Welcome to re:Virals, The Haiku Foundation’s weekly poem commentary feature on some of the finest haiku ever written in English. This week’s poem was
plum blossoms a specimen of my dream sent to the lab —Fay Aoyagi, Beyond the Reach of My Chopsticks (2011)
This week’s poet, Fay Aoyagi, gives us a couple of lines on the inspiration behind the poem:
The writing process of this haiku started with the word ‘specimen’ which I wanted to use after a visit to a doctor for a regular check-up.
You’ll never know where an idea for haiku would come from . . .
Norie Umeda has this to say:
The author’s dream has extracted the essence from a specimen, and it will
“plum blossoms” lying in the lab . . . as the vision of the East.
Edwin Lomere tumbles between hope and dread:
At first I’m struck by warm breezes. What else could waft the blossoms
Then I think of plum preserves.
We use mason jars to collect this year’s new life into preserves.
Maybe the color of her plums is spring twilight. Maybe her blossoms are
Maybe the dream aspect of L2 tumbles us back to reality. We gather in
specimens of death. Death is ordained in spring. The cool microscopy of
bee wings and cool glass labs could be hopeful or dreadful.
If the chemo goes well, we have a little plum wine.
Nicholas Klacsanzky meditates on the mystery:
This is an appropriate haiku for the season we are in now, as plum blossoms are a seasonal reference for early spring. The hope and magic of this time is apparent: snow is melting, unearthing what has been laying dormant; flower buds start to form, or begin opening; and people’s moods begin to rise as the signs of winter’s cruelty fade.
This feeling shows the connection between the two parts of this haiku. The plum blossoms, a beloved symbol of early spring, are juxtaposed with the author’s dream (whether it is a dream related to sleep or a dream the author hopes to achieve, it is up to the reader). Plum blossoms are often attributed with having an ethereal quality, as they bloom when snow is still on the ground, making them even more outstanding to a viewer (they are often white with a red center). This ethereal quality is superbly matched with the imaginative last two lines. Through the power of the kigo and the associations we make with plum blossoms, the connection is clear.

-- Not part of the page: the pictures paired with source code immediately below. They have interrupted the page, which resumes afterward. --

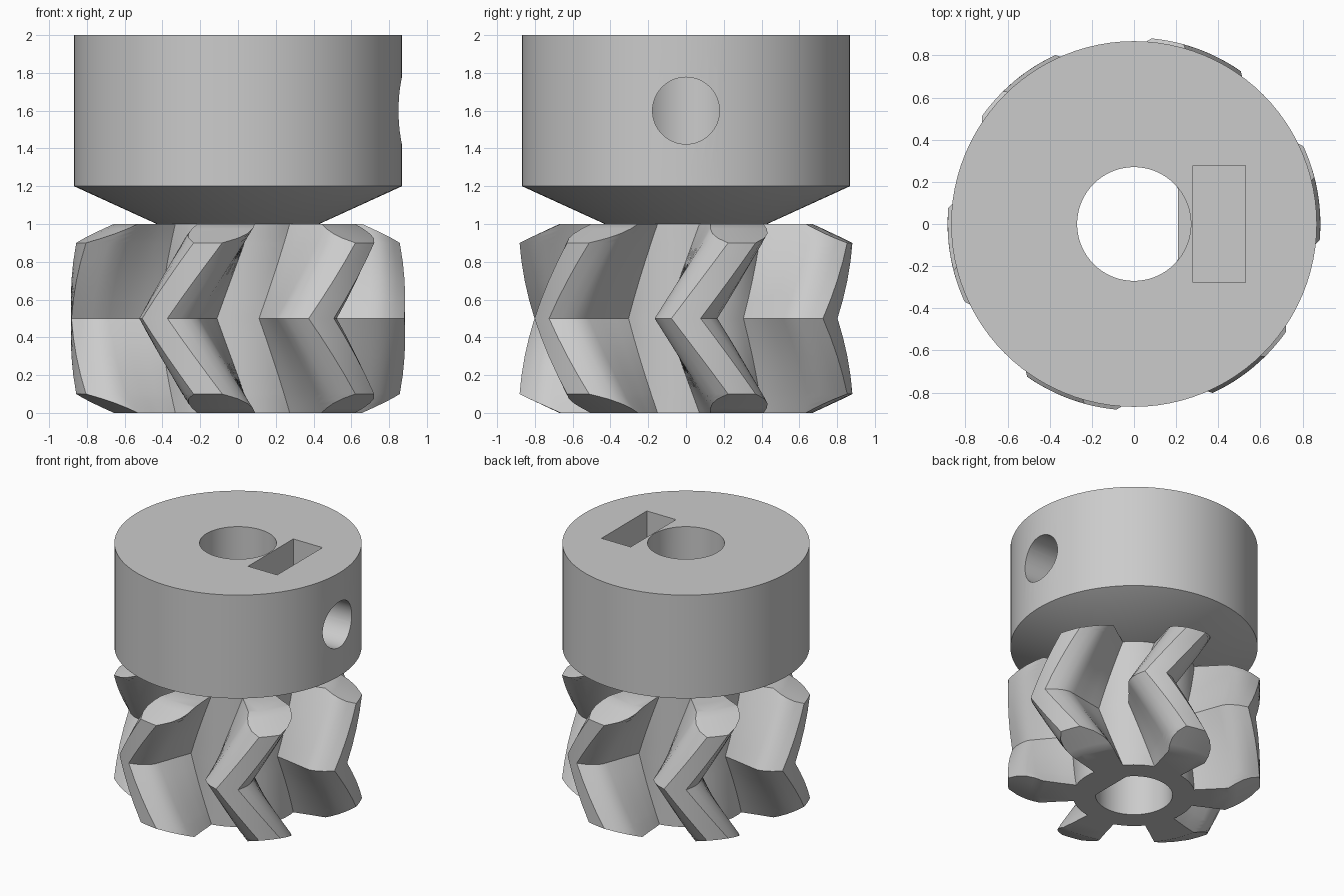
import bpy, bmesh
from math import sin, cos, pi, radians
from mathutils import Matrix

cube = bpy.data.objects.get("Cube")
if cube:
    bpy.data.objects.remove(cube, do_unlink=True)

grey = bpy.data.materials.new("mid_grey")
grey.use_nodes = True
grey.diffuse_color = (0.6, 0.6, 0.6, 1)
grey.node_tree.nodes["Principled BSDF"].inputs["Base Color"].default_value = (0.6, 0.6, 0.6, 1)

TEETH = 6
ROOT, TIP, CHAMFER = 0.43, 0.885, 0.67
TWIST = 24.5
# tooth half angle (degrees) at each radius
FLANK = [(ROOT, 15), (0.55, 13.8), (0.66, 13.3), (0.75, 12.8), (0.82, 10), (TIP, 5)]


def half_angle(r):
    for (r0, a0), (r1, a1) in zip(FLANK, FLANK[1:]):
        if r <= r1:
            return a0 + (a1 - a0) * (r - r0) / (r1 - r0)
    return FLANK[-1][1]


def loft(name, rings):
    """Solid skinned through rings of equal length, with capped ends."""
    bm = bmesh.new()
    loops = [[bm.verts.new(p) for p in ring] for ring in rings]
    n = len(rings[0])
    for low, high in zip(loops, loops[1:]):
        for j in range(n):
            k = (j + 1) % n
            bm.faces.new((low[j], low[k], high[k], high[j]))
    bm.faces.new(loops[0][::-1])
    bm.faces.new(loops[-1])
    bmesh.ops.recalc_face_normals(bm, faces=bm.faces)
    mesh = bpy.data.meshes.new(name)
    bm.to_mesh(mesh)
    bm.free()
    obj = bpy.data.objects.new(name, mesh)
    bpy.context.collection.objects.link(obj)
    mesh.materials.append(grey)
    return obj


def circle(r, z, n=96, flat=None):
    pts = [(r * cos(2 * pi * i / n), r * sin(2 * pi * i / n), z) for i in range(n)]
    return [(x if flat is None else min(x, flat), y, z) for x, y, z in pts]


def gear_ring(z):
    """Tooth outline at height z, twisted both ways from the middle, chamfered at the ends."""
    end = min(z, 1 - z)
    top = min(TIP, CHAMFER + (TIP - CHAMFER) * end / 0.1)
    twist = TWIST * abs(z - 0.5) / 0.5
    radii = [ROOT + (top - ROOT) * i / 10 for i in range(11)]
    polar = []
    for k in range(TEETH):
        a = 360 / TEETH * k + twist
        h = half_angle(top)
        polar += [(r, a - half_angle(r)) for r in radii]
        polar += [(top, a + h * t) for t in (-0.5, 0, 0.5)]
        polar += [(r, a + half_angle(r)) for r in reversed(radii)]
        polar += [(ROOT, a + 15 + 5 * i) for i in range(1, 6)]
    return [(r * cos(radians(d)), r * sin(radians(d)), z) for r, d in polar]


def cut(obj, cutters):
    """Subtract the cutters and bake the result."""
    for c in cutters:
        c.hide_render = True
        mod = obj.modifiers.new(c.name, "BOOLEAN")
        mod.operation = "DIFFERENCE"
        mod.solver = "EXACT"
        mod.object = c
    bpy.context.view_layer.update()
    dg = bpy.context.evaluated_depsgraph_get()
    baked = bpy.data.meshes.new_from_object(obj.evaluated_get(dg))
    obj.modifiers.clear()
    obj.data = baked
    for c in cutters:
        bpy.data.objects.remove(c, do_unlink=True)
    bpy.ops.object.select_all(action="DESELECT")
    obj.select_set(True)
    bpy.context.view_layer.objects.active = obj
    bpy.ops.object.shade_smooth_by_angle(angle=radians(25))


# herringbone gear with a D-shaped bore
half = [0, 0.025, 0.05, 0.075, 0.1, 0.2, 0.3, 0.4]
heights = half + [0.5] + [1 - z for z in reversed(half)]
gear = loft("herringbone_gear", [gear_ring(z) for z in heights])
d_bore = loft("d_bore_cutter", [circle(0.27, z, flat=0.21) for z in (-0.1, 1.1)])
cut(gear, [d_bore])

# hub with a conical underside
hub = loft("hub", [circle(ROOT, 1.0), circle(0.868, 1.2), circle(0.868, 2.0)])

# round bore, side screw hole and captive nut slot
bore = loft("bore_cutter", [circle(0.27, z) for z in (0.9, 2.1)])
screw_hole = loft("screw_hole_cutter", [circle(0.177, z, 64) for z in (0.1, 1.0)])
screw_hole.data.transform(Matrix.Translation((0, 0, 1.6)) @ Matrix.Rotation(pi / 2, 4, "Y"))
slot = loft("nut_slot_cutter", [
    [(0.28, -0.277, z), (0.53, -0.277, z), (0.53, 0.277, z), (0.28, 0.277, z)]
    for z in (1.29, 2.1)])
cut(hub, [bore, screw_hole, slot])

In terms of sound, the letter “m” pops out the most. Besides the musicality, I think it gives the poem added dignity and seriousness. The haiku is laid out in a common short line/longer line/short line format, and needs no punctuation because of the clear separation between lines one and two. I find it interesting the author chose “a specimen” instead of making it more definite. I believe it adds to the mystery of the poem and gives it a more mystic atmosphere. Much of the art of haiku is knowing what to leave out, and this is a fine representation of this knowledge. Even though “the lab” has a definite article, it is still ambiguous. We do not know if it is the author’s lab, an imaginary lab, or a lab in a hospital or institute. These elements make this haiku more awe-inspiring.

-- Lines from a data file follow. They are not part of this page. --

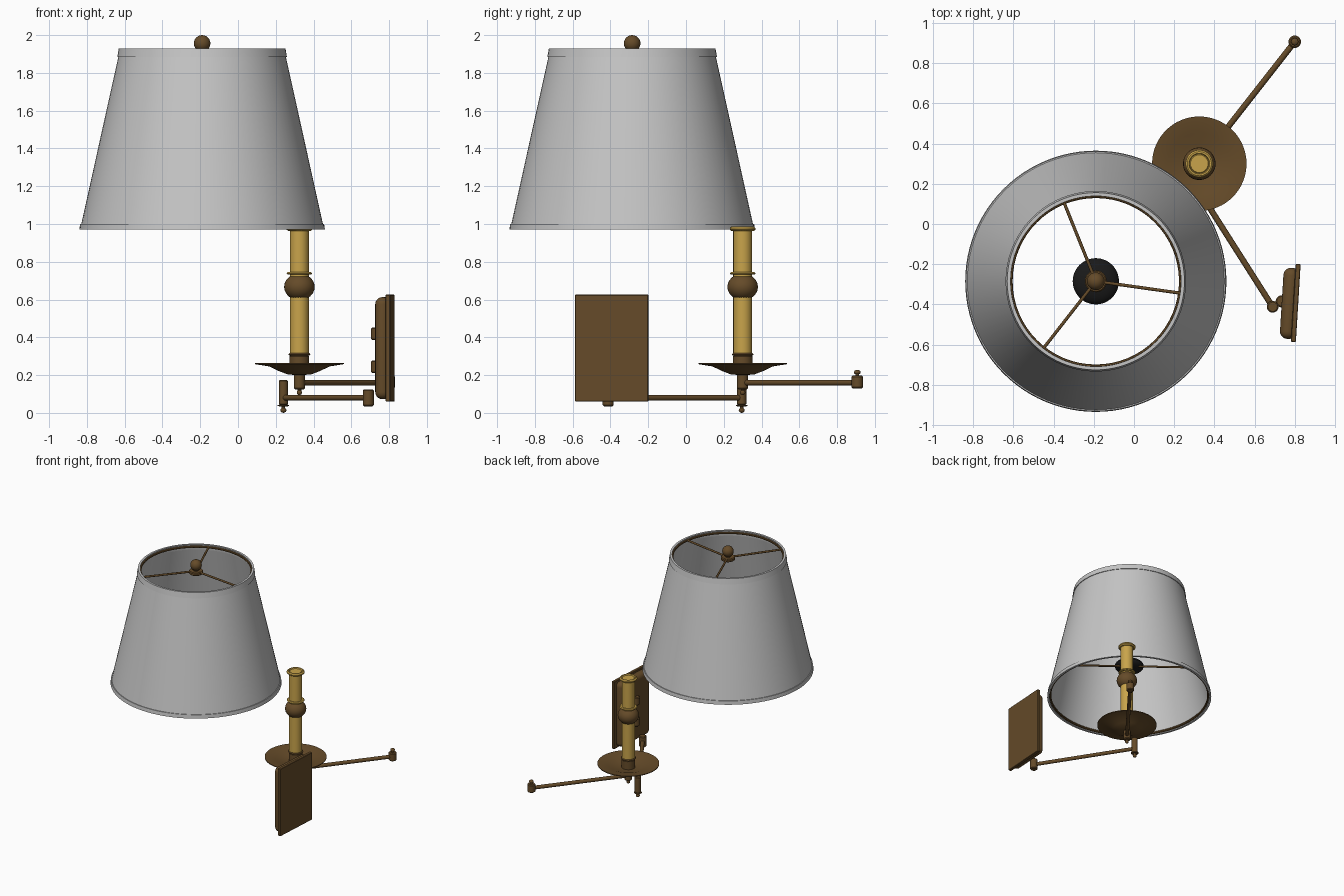
import bpy, bmesh, math
from mathutils import Vector, Matrix

cube = bpy.data.objects.get("Cube")
if cube:
    bpy.data.objects.remove(cube)


def material(name, r, g, b):
    m = bpy.data.materials.new(name)
    m.use_nodes = True
    m.diffuse_color = (r, g, b, 1)
    m.node_tree.nodes["Principled BSDF"].inputs["Base Color"].default_value = (r, g, b, 1)
    return m


BRONZE = material("bronze", 0.13, 0.07, 0.022)
BRASS = material("brass", 0.58, 0.37, 0.07)
FABRIC = material("grey fabric", 0.56, 0.56, 0.56)
BLACK = material("black", 0.01, 0.01, 0.01)


def finish(name, bm, mat, angle=35):
    bmesh.ops.remove_doubles(bm, verts=bm.verts, dist=0.0001)
    bmesh.ops.recalc_face_normals(bm, faces=bm.faces)
    mesh = bpy.data.meshes.new(name)
    bm.to_mesh(mesh)
    bm.free()
    mesh.materials.append(mat)
    mesh.polygons.foreach_set("use_smooth", [True] * len(mesh.polygons))
    mesh.set_sharp_from_angle(angle=math.radians(angle))
    ob = bpy.data.objects.new(name, mesh)
    bpy.context.scene.collection.objects.link(ob)
    return ob


def lathe(name, centre, profile, mat, closed=False, steps=48):
    """Revolve (radius, z) points about a vertical axis."""
    bm = bmesh.new()
    verts = [bm.verts.new((centre[0] + r, centre[1], z)) for r, z in profile]
    edges = [bm.edges.new(p) for p in zip(verts, verts[1:])]
    if closed:
        edges.append(bm.edges.new((verts[-1], verts[0])))
    bmesh.ops.spin(bm, geom=verts + edges, cent=(centre[0], centre[1], 0),
                   axis=(0, 0, 1), angle=math.tau, steps=steps)
    return finish(name, bm, mat)


def post(name, centre, low, high, r, mat=BRONZE):
    b = min(0.006, r / 4)
    return lathe(name, centre, [(0, low), (r - b, low), (r, low + b), (r, high - b),
                                (r - b, high), (0, high)], mat, steps=24)


def ball(name, centre, z, r, mat=BRONZE, squash=1.0):
    arc = [(r * math.cos(math.radians(a)), z + squash * r * math.sin(math.radians(a)))
           for a in range(-90, 91, 15)]
    return lathe(name, centre, arc, mat)


def ring(name, centre, z, major, minor, mat=BRONZE):
    arc = [(major + minor * math.cos(i * math.tau / 8), z + minor * math.sin(i * math.tau / 8))
           for i in range(8)]
    return lathe(name, centre, arc, mat, closed=True, steps=64)


def rod(name, start, end, r, mat=BRONZE):
    a, b = Vector(start), Vector(end)
    bm = bmesh.new()
    turn = (b - a).to_track_quat('Z', 'Y').to_matrix().to_4x4()
    bmesh.ops.create_cone(bm, cap_ends=True, segments=16, radius1=r, radius2=r,
                          depth=(b - a).length,
                          matrix=Matrix.Translation((a + b) / 2) @ turn)
    return finish(name, bm, mat)


def box(name, centre, size, bevel, turn):
    bm = bmesh.new()
    bmesh.ops.create_cube(bm, size=1, matrix=Matrix.Diagonal((*size, 1)))
    bmesh.ops.bevel(bm, geom=bm.edges[:], offset=bevel, segments=5 if bevel > 0.01 else 1,
                    profile=0.5, affect='EDGES')
    ob = finish(name, bm, BRONZE)
    ob.location = centre
    ob.rotation_euler.z = turn


# Shade with trim bands and wire rims
shade = (-0.19, -0.285)
lathe("shade", shade, [(0.643, 0.985), (0.439, 1.905), (0.428, 1.905), (0.632, 0.985)],
      FABRIC, closed=True, steps=96)
lathe("shade_bottom_trim", shade, [(0.65, 0.97), (0.646, 1.0), (0.63, 1.0), (0.632, 0.97)],
      FABRIC, closed=True, steps=96)
lathe("shade_top_trim", shade, [(0.449, 1.885), (0.441, 1.93), (0.424, 1.93), (0.43, 1.885)],
      FABRIC, closed=True, steps=96)
ring("shade_top_wire", shade, 1.912, 0.423, 0.009)
ring("shade_bottom_wire", shade, 0.985, 0.628, 0.01)

# Spider arms at the top, and the sloping set around the socket
for i in range(3):
    a = math.radians(-8 + 120 * i)
    c, s = math.cos(a), math.sin(a)
    rod("spider_arm", (*shade, 1.905), (shade[0] + 0.425 * c, shade[1] + 0.425 * s, 1.912), 0.008)
    rod("socket_arm", (*shade, 1.25),
        (shade[0] + 0.615 * c, shade[1] + 0.615 * s, 1.07), 0.008)
post("spider_hub", shade, 1.885, 1.912, 0.055)
post("finial_neck", shade, 1.905, 1.94, 0.022)
ball("finial", shade, 1.956, 0.044)
ball("socket", shade, 1.25, 0.115, BLACK, 0.4)

# Candle column with drip dish
candle = (0.325, 0.3)
lathe("drip_dish", candle, [(0, 0.2), (0.06, 0.203), (0.11, 0.222), (0.16, 0.246),
                            (0.235, 0.258), (0.235, 0.264), (0.155, 0.255),
                            (0.1, 0.235), (0, 0.228)], BRONZE, steps=64)
post("candle_cup", candle, 0.22, 0.305, 0.052)
post("cup_rim", candle, 0.303, 0.316, 0.058)
post("lower_candle", candle, 0.3, 0.62, 0.05, BRASS)
ball("candle_knop", candle, 0.667, 0.081, BRONZE, 0.87)
post("upper_candle", candle, 0.7, 0.98, 0.05, BRASS)
post("candle_collar", candle, 0.732, 0.745, 0.068, BRASS)
lathe("candle_top", candle, [(0, 0.962), (0.058, 0.962), (0.068, 0.97), (0.068, 0.978),
                             (0.06, 0.986), (0.052, 0.986), (0.048, 0.976), (0, 0.976)], BRASS)

# Swing arms and their joints
elbow, tip, wall = (0.24, 0.295), (0.8, 0.907), (0.69, -0.412)
rod("outer_arm", (*candle, 0.16), (*tip, 0.16), 0.015)
rod("inner_arm", (*elbow, 0.08), (*wall, 0.08), 0.015)
post("candle_joint", candle, 0.125, 0.21, 0.029)
post("candle_joint_pin", candle, 0.108, 0.13, 0.01)
ball("candle_joint_knob", candle, 0.108, 0.014)
post("elbow_joint", elbow, 0.04, 0.175, 0.024)
post("elbow_pin", elbow, 0.01, 0.045, 0.009)
post("elbow_collar", elbow, 0.035, 0.043, 0.03)
ball("elbow_knob", elbow, 0.014, 0.016, BRONZE, 0.85)
post("tip_joint", tip, 0.13, 0.197, 0.031)
post("tip_pin", tip, 0.19, 0.22, 0.01)
ball("tip_knob", tip, 0.215, 0.018, BRONZE, 0.7)
post("wall_joint", wall, 0.035, 0.125, 0.029)

# Wall plate with a rounded front and two sockets
lean = math.radians(-3.5)
box("wall_plate", (0.805, -0.393, 0.343), (0.025, 0.388, 0.565), 0.003, lean)
box("wall_plate_front", (0.775, -0.395, 0.343), (0.08, 0.355, 0.54), 0.038, lean)
for low in (0.21, 0.385):
    post("wall_socket", (0.735, -0.385), low, low + 0.067, 0.03)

This haiku is an excellent example of how subtle and imaginative connections can be found and created within haiku.
As this week’s winner, Nicholas gets to choose next week’s poem, which you’ll find below. We invite you to write a commentary to it. It may be as long or short, academic or spontaneous, serious or silly, public or personal as you like. We will select out-takes from the best of these. And the very best will be reproduced in its entirety and take its place as part of the THF Archives. Best of all, the winning commentator gets to choose the next poem for commentary.
Anyone can participate. A new poem will appear each Friday morning. Simply put your commentary in the Contact box by the following Tuesday midnight (Eastern US Time Zone). Please use the subject header “re:Virals” so we know what we’re looking at. We look forward to seeing some of your favorite poems — and finding out why!
how many become one sound of rain — Jacob Salzer, Frogpond 38:3